### RECORDS SUPPLIED
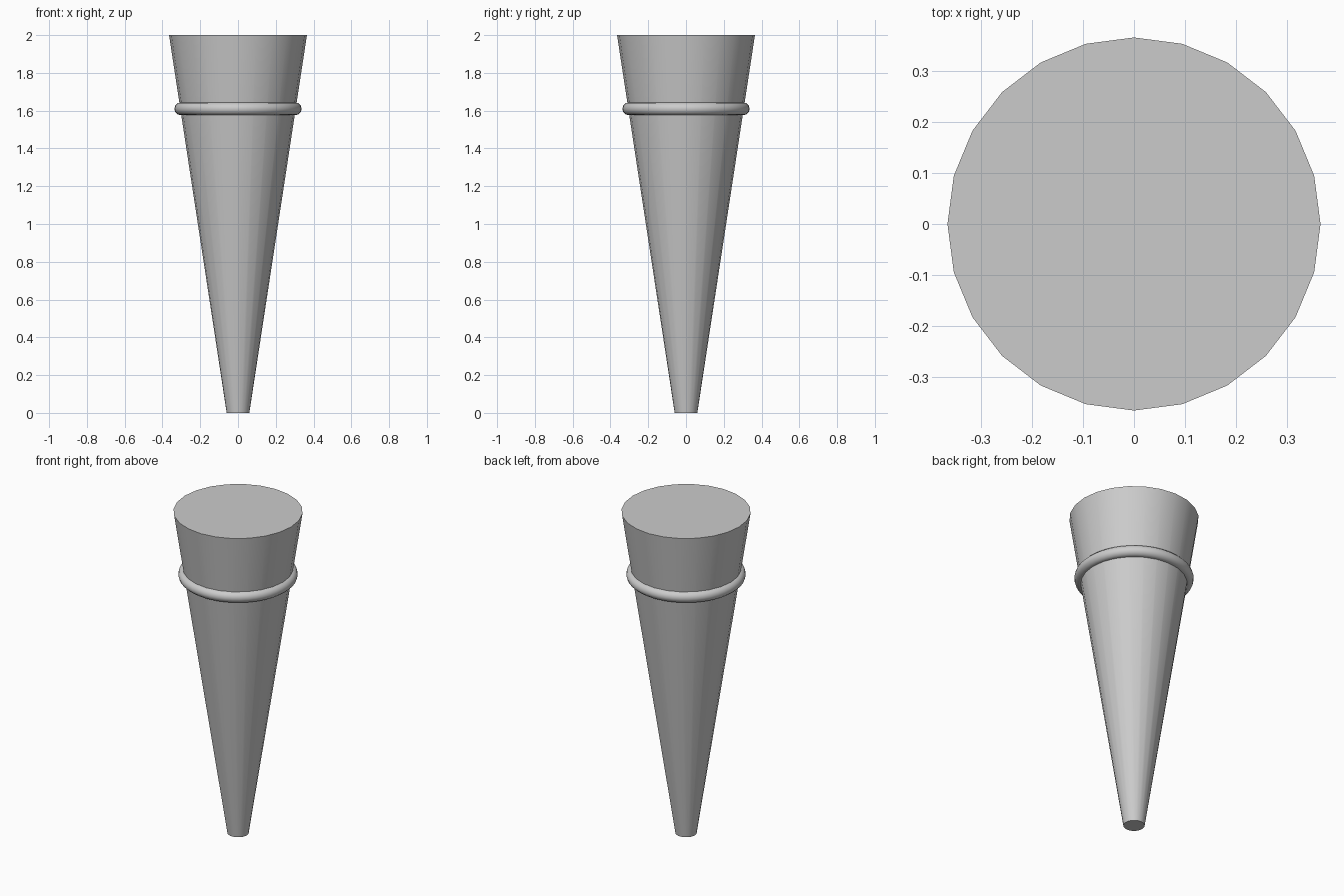
import bpy
import math

if "Cube" in bpy.data.objects:
    bpy.data.objects.remove(bpy.data.objects["Cube"])


def finish(name):
    # Name the part and smooth it while keeping the rim edges sharp
    obj = bpy.context.object
    obj.name = name
    bpy.ops.object.shade_smooth_by_angle(angle=math.radians(35))
    return obj


# Tapered leg, narrow at the foot, capped at both ends
bpy.ops.mesh.primitive_cone_add(vertices=24, radius1=0.06, radius2=0.365,
                                depth=2.0, location=(0, 0, 1.0))
finish("tapered_leg")

# Rounded collar ring around the upper part
bpy.ops.mesh.primitive_torus_add(major_segments=48, minor_segments=12,
                                 major_radius=0.303, minor_radius=0.034,
                                 location=(0, 0, 1.61))
finish("collar_ring")
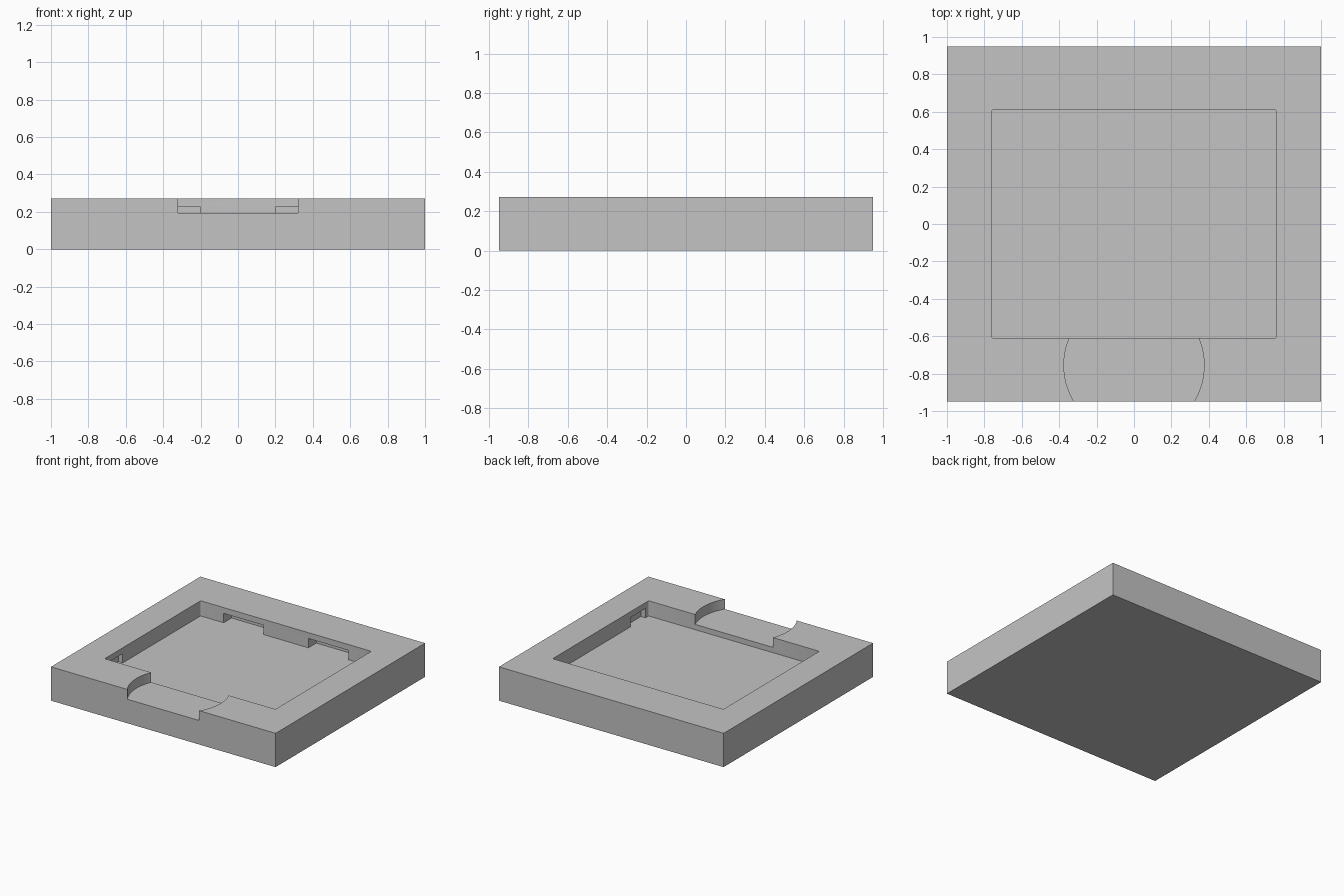
import bpy, bmesh
from mathutils import Matrix, Vector

default = bpy.data.objects.get("Cube")
if default:
    bpy.data.objects.remove(default, do_unlink=True)

TOP, FLOOR, SLOT_TOP, NOTCH_FLOOR = 0.272, 0.15, 0.225, 0.193
POCKET_X, POCKET_Y = 0.76, 0.61

grey = bpy.data.materials.new("plain grey")
grey.use_nodes = True
grey.diffuse_color = (0.55, 0.55, 0.55, 1)
grey.node_tree.nodes["Principled BSDF"].inputs["Base Color"].default_value = grey.diffuse_color


def add_object(name, bm):
    mesh = bpy.data.meshes.new(name)
    bm.to_mesh(mesh)
    bm.free()
    mesh.materials.append(grey)
    obj = bpy.data.objects.new(name, mesh)
    bpy.context.collection.objects.link(obj)
    return obj


def box(name, low, high, corner=0):
    """Box between two corners, with optional rounded upright edges."""
    low, high = Vector(low), Vector(high)
    bm = bmesh.new()
    bmesh.ops.create_cube(bm, size=1)
    bmesh.ops.scale(bm, vec=high - low, verts=bm.verts)
    bmesh.ops.translate(bm, vec=(low + high) / 2, verts=bm.verts)
    if corner:
        upright = [e for e in bm.edges if abs(e.verts[0].co.z - e.verts[1].co.z) > 0.01]
        bmesh.ops.bevel(bm, geom=upright, offset=corner, segments=3, profile=0.5, affect='EDGES')
    return add_object(name, bm)


def cylinder(name, centre, radius, bottom, top):
    bm = bmesh.new()
    bmesh.ops.create_cone(bm, cap_ends=True, segments=96, radius1=radius, radius2=radius,
                          depth=top - bottom,
                          matrix=Matrix.Translation((*centre, (top + bottom) / 2)))
    return add_object(name, bm)


# Solid slab and the shapes carved out of it
tray = box("tray", (-1, -0.95, 0), (1, 0.95, TOP))
cutters = [
    box("pocket_cutter", (-POCKET_X, -POCKET_Y, FLOOR), (POCKET_X, POCKET_Y, 0.5), 0.01),
    cylinder("finger_notch_cutter", (0, -0.755), 0.375, NOTCH_FLOOR, 0.5),
]

# Mirrored undercut slots: two in the back wall, one in each side wall
for side in (-1, 1):
    xs = sorted((side * 0.2, side * 0.555))
    cutters.append(box("back_slot_cutter", (xs[0], 0.5, FLOOR), (xs[1], 0.71, SLOT_TOP)))
    xs = sorted((side * 0.7, side * 0.8))
    cutters.append(box("side_slot_cutter", (xs[0], -0.57, FLOOR), (xs[1], -0.38, SLOT_TOP)))

# Carve, then remove the cutters
bpy.context.view_layer.objects.active = tray
for cutter in cutters:
    cutter.hide_render = True
    cut = tray.modifiers.new("cut", 'BOOLEAN')
    cut.operation = 'DIFFERENCE'
    cut.solver = 'EXACT'
    cut.object = cutter
    bpy.ops.object.modifier_apply(modifier=cut.name)
    bpy.data.objects.remove(cutter, do_unlink=True)

# Smooth the curved notch walls, keep every edge crisp
bpy.ops.object.select_all(action='DESELECT')
tray.select_set(True)
bpy.ops.object.shade_smooth_by_angle(angle=0.6)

### WORK TO BE COMPLETED
Pull out all lines from the listing that contain the string "True".

### ANSWER SECTION
    bpy.data.objects.remove(default, do_unlink=True)
grey.use_nodes = True
    bmesh.ops.create_cone(bm, cap_ends=True, segments=96, radius1=radius, radius2=radius,
    cutter.hide_render = True
    bpy.data.objects.remove(cutter, do_unlink=True)
tray.select_set(True)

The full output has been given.